Many YA books include the juxtaposition of darkness and light. In many cases, authors use darkness and light as a metaphor for good and evil or right and wrong. Here are a few recent examples I recommend.
Dark Shores by Danielle L. Jensen
Teriana has lived almost her entire life on a ship and she’s now the second mate under her mother. Her people protect the secrets of the seas. They have one mandate – East must never meet West. When Teriana breaks this mandate the consequences are devastating. She is forced to transport the most notorious legion in the Empire of the East across the ocean to conquer the West or her people will pay the price.
Marcus is the commander of that legion. He is hiding his own secrets and one of these is being used as leverage to blackmail him. To keep this secret and protect their people, Teriana and Marcus must work together.
This book was a compelling read. The author said aspects of the story are loosely based on ancient Rome. As a reader it was really fun to connect the story to Roman history. It’s interesting to follow the development of Teriana and Marcus’ relationship. They are both fiercely loyal to the people in their lives, and they both have secrets that lead to decisions that they regret.
This book is an engrossing story about families, both biological and the ones we choose.
Spin the Dawn by Elizabeth Lim
Maia is the youngest child of an aging famous tailor. She dreams of being the Emperor’s tailor, a job reserved for men alone. When her father receives an invitation to compete to become the new tailor for the emperor she knows he is not up to the task. Maia disguises herself as a man and travels to the palace in his place. While the challenges are hard, nothing prepares her for the impossible final challenge – to sew magical garments known only from stories.
This book seems like a retelling of Mulan with a dash of Aladdin thrown in. I mean this in the best way possible. Maia has to overcome the fact that she lives in a society that sees women’s role to get married and have children. Maia dreams of much more. This book also highlights the importance of family. Maia’s family is her motivation as she takes the ultimate risk in taking her father’s place. She knows she will be killed if she is discovered.

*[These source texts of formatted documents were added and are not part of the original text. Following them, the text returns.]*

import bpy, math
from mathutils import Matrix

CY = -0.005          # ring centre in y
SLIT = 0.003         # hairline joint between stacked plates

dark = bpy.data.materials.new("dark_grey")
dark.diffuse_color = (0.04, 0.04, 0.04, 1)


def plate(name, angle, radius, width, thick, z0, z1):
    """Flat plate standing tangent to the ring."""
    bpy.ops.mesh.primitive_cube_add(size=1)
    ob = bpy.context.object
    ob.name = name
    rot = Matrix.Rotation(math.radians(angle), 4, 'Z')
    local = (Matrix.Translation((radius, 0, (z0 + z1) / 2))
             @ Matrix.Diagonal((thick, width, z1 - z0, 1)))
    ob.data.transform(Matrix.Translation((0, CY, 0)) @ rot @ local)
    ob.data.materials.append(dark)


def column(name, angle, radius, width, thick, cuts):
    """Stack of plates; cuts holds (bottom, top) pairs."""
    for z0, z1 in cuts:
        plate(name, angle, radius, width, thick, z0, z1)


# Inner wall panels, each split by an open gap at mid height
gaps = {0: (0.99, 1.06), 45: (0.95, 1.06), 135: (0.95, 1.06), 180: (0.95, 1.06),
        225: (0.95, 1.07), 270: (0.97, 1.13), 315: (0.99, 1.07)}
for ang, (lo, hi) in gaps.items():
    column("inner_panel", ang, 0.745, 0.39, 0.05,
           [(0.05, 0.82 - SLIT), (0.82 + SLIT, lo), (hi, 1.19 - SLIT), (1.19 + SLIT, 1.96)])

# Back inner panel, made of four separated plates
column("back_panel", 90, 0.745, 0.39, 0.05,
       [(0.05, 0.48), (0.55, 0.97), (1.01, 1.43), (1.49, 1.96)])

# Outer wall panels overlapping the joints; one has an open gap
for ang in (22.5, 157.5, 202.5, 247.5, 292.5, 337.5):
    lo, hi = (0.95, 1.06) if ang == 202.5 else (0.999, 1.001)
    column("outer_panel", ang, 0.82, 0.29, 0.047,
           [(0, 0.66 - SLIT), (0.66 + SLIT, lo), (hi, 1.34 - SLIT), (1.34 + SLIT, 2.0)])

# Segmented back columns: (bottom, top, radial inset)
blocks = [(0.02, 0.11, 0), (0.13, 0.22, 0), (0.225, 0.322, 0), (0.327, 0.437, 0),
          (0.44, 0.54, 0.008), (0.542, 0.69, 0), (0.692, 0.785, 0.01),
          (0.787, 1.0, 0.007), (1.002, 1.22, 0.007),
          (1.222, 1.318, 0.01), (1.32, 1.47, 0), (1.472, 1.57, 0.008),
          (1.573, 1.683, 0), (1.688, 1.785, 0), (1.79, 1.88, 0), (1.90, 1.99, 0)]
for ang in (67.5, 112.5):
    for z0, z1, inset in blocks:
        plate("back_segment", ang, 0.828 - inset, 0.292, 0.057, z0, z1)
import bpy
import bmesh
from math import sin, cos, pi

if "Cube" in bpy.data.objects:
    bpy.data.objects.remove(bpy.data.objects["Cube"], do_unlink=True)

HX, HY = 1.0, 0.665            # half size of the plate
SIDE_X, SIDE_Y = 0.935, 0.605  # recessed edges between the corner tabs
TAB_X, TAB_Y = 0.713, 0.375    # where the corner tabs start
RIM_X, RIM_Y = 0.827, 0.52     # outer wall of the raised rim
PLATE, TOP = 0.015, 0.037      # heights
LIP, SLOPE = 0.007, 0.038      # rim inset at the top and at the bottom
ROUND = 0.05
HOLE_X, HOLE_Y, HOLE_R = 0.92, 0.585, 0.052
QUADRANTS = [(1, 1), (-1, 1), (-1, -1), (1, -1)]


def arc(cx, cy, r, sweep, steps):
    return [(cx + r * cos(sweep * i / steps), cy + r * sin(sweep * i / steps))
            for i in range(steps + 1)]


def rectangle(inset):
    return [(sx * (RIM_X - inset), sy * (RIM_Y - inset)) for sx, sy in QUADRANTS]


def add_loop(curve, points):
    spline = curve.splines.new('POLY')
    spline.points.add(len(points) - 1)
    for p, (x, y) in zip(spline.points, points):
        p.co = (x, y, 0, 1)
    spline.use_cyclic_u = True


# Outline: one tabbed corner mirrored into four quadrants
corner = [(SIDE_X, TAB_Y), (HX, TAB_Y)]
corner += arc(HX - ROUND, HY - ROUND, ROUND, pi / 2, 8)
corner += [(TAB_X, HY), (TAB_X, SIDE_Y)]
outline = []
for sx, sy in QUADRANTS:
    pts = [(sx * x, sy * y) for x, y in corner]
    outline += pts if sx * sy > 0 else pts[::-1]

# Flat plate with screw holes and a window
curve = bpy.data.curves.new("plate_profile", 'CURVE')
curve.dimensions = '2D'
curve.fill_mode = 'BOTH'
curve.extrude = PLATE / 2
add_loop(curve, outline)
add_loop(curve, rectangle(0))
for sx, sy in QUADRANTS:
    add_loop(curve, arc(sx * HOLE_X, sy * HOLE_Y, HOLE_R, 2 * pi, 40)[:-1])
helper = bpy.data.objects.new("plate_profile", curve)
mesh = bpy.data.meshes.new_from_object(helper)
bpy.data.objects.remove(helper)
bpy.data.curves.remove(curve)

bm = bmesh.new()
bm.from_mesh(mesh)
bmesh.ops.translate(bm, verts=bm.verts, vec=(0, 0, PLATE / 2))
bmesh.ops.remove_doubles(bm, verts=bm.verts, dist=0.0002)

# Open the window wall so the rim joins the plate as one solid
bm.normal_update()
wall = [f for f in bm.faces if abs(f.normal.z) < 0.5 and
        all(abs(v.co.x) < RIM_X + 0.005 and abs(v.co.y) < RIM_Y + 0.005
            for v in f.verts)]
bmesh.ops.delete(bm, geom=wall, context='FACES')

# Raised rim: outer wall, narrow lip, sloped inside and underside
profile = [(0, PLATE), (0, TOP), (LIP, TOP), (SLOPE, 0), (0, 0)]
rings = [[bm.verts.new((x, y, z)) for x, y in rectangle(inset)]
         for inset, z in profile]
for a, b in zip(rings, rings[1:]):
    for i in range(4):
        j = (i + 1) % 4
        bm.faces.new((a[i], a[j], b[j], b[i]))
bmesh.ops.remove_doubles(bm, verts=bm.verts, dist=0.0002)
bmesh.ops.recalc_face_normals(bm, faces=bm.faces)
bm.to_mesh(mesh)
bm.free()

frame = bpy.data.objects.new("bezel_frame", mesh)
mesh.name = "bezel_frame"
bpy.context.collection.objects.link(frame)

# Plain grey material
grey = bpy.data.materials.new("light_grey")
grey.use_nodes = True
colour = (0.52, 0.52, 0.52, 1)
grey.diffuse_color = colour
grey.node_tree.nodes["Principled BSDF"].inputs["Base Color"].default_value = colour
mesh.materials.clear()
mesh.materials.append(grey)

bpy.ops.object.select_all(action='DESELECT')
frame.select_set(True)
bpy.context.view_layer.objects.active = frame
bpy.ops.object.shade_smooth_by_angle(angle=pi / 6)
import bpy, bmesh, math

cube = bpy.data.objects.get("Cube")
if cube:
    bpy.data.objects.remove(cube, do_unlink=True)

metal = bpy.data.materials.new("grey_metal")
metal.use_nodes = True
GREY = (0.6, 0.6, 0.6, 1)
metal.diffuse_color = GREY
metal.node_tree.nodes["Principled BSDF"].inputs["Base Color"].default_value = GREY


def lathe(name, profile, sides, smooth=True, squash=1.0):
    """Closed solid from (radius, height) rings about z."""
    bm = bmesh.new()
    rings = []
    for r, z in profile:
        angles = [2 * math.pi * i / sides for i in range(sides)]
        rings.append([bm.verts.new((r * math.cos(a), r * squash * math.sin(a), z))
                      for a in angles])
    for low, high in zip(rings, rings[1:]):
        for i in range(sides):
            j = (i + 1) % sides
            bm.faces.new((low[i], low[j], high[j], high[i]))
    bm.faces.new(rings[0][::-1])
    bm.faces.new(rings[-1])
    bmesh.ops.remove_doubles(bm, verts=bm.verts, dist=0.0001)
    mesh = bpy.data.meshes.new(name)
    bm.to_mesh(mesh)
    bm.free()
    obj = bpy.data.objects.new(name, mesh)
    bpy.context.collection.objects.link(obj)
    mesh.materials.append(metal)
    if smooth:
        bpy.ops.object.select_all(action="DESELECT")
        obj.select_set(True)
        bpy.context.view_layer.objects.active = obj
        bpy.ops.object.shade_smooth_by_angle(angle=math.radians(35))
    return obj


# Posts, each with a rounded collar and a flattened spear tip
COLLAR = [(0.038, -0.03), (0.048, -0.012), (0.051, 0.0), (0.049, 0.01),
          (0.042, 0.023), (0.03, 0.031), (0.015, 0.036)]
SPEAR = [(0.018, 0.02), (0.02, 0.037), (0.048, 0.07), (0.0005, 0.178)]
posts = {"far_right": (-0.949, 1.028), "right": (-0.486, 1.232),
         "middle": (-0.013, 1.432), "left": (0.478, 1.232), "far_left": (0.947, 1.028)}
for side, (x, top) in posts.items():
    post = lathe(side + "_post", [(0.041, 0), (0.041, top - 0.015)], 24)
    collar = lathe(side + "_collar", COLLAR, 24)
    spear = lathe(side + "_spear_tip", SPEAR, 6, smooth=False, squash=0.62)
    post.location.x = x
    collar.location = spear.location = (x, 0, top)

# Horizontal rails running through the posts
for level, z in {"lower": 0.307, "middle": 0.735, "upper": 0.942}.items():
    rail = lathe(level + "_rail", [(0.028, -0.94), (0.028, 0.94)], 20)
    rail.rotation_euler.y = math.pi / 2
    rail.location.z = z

If you like magic and re-tellings, this is the book for you.
Inherit the Stars by Tessa Elwood
Asa is the youngest daughter of the House of Fane. Her world’s supply of food and fuel are drying up. To solve the problem Asa’s sister Wren pledges to marry the heir of the House of Westlet, Eagle. When Wren falls victim to the Blight that is killing their planet, Asa decides to take Wren’s place. If only solving their problems was that easy.
It’s fun to watch Asa and Eagle’s relationship develop. Eagle comes across as brusque. Asa seems naïve. In the end, he helps her to grow and expands her knowledge of the rest of the world. She helps him to really feel for the first time. They are each other’s match, even if it doesn’t feel like it in the beginning. My main critique of the story was that I thought it was building up to an epic ending, however, the actual ending felt really rushed. The author put so much effort into building the world that the ending was unsatisfying. At times, it felt like the story was less important than making sure the reader understood the setting. Otherwise, this was a fascinating story!
This is a great book for readers who like to see relationships form and build.
What are some of your favorite Young Adult reads?